M. Butterfly
"Vive la difference!" (4)
I. Gendered Subject and Colonial/Male Power
  • Gallimard's experience back home in France vs. his experience in China;
  • Gallimard's ascension to power(vice-Consul) p 36-38; conversation with Toulon pp. 44-46;
  • Gallimard's relationship with Song:
    • attraction by her criticism of Madame Butterfly p. 16
    • "sour grape" theory p. 18
    • at the opera house, Song's suggestiveness p. 20-22 ("sometimes)
    • a thirst intensified p. 27
    • first meeting at the apartment pp. 27-31
    • Gallimard's experiment  p. 32 -- the letters
    • Gallimard's promotion -- approach Song as Butterfly at the end of Act I
    • Act II: Song starts his espionage; two-way espionage pp. 44 - 47 -- power deflated by the appearance of Chin pp. 47-48
    • Gallimard's loss of power (1): Helga -- Gallimard -- Song over the issue of child-bearing -- Song supports his male egotism by promising to give him a child.
    • Gallimard's loss of power (2): Renee
    • Gallimard's loss of power (3) -- goes to Song as "a vessel to contain [his] humiliation" (58)
  • Colonialism // Orientalism + sexism
    1. examples of colonialism: p. 44; p. 57
    2. Madame Butterfly as the perfect woman // the rape mentality of the West  p. 82 - 83
    3. male voyeurism
    4. Marc as G's model and rival p. 8; "her destiny to surrender" pp. 24-25

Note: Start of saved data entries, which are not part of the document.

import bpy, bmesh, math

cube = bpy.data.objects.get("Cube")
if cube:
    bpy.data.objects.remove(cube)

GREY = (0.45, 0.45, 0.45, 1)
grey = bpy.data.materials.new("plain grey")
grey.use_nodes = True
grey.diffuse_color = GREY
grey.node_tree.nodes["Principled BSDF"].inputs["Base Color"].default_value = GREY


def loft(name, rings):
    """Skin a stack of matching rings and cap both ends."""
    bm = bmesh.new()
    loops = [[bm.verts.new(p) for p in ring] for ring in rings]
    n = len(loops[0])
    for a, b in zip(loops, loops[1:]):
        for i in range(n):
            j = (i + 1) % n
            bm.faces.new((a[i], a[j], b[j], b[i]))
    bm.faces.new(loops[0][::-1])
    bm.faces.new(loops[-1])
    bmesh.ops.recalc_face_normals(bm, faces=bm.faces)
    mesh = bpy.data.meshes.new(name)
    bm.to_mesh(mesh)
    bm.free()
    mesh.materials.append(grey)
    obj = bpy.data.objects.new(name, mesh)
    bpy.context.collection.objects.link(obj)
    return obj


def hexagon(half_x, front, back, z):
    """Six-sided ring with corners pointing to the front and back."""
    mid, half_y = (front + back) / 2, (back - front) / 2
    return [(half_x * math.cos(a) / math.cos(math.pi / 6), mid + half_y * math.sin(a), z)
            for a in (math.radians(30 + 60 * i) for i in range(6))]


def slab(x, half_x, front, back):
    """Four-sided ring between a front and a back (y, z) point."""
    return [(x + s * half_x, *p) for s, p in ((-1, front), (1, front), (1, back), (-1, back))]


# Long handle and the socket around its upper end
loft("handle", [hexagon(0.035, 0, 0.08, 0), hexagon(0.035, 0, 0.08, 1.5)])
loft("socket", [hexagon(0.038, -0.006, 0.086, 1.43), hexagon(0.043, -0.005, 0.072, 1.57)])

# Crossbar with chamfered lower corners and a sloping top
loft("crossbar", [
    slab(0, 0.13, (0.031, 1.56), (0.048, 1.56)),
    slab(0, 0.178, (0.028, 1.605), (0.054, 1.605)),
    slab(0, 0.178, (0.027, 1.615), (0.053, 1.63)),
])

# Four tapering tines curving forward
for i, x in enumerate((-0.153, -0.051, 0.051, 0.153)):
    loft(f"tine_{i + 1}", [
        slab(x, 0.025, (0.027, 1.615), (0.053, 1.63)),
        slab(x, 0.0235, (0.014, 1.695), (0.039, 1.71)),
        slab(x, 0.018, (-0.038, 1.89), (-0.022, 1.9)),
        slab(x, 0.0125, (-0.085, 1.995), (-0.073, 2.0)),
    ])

  • the roles of the Western women: Isabella p. 32; Renee pp. 54-55 (Renee's interpretation of wars); Helga

II. Subject and Performance of differences:

    Why do the characters take on different roles in this play?  Or more specifically, why some of their roles in the play within the play (Madame Butterfly) get reversed in the play (p. 7)?  Why does Gallimard speak to the audience "us" (pp. 4, 12, 15, 18, 75)?  Who else in the play speaks to the audience? (p. 47; 63,67, 78-79)
Marc as Sharpless p. 7;
Conrad Chin as Suzuki,
Gallimard as Pinkerton (and finally as Butterfly); Gallimard speaks for Butterfly 13

Song's switching of roles: against Orientalism p. 17; want to educate G and expand his mind; timid and nervous pp. 30-31;  "Are you my Butterfly?"  39; "modest Chinese girl"  Gallimard's change: 60

The doning and doffing of clothes on the stage:  e.g. pp. 4; 9, 14, 86-87

III. History as competing discourses (or re-constructions, fictions)

  • Into Gallimard's re-construction, Song intrudes and has his own. climax p. 60 --  pp. 61; 63; p. 78; p. 85
  • Gallimard's interpretation p. 84
  •   final switching of roles: Song: "little one" p. 86; Gallimard, "as sorry as Butterfly p. 91; Song: "Butterfly?  Butterfly?"
  • The ending shows two men with their separate imagination/fiction of their Butterflies.
IV. homosexuality:
  Why does "Pinkerton vanish" in the climatic scene of Gallimard's declaration of love for and desire to marry Song?  p. 60
The playwright's afterword (online version)

Related Links:

About the playwright

About the play: Orientalism: Orientalism: a Brief Definition - Other postcolonial terms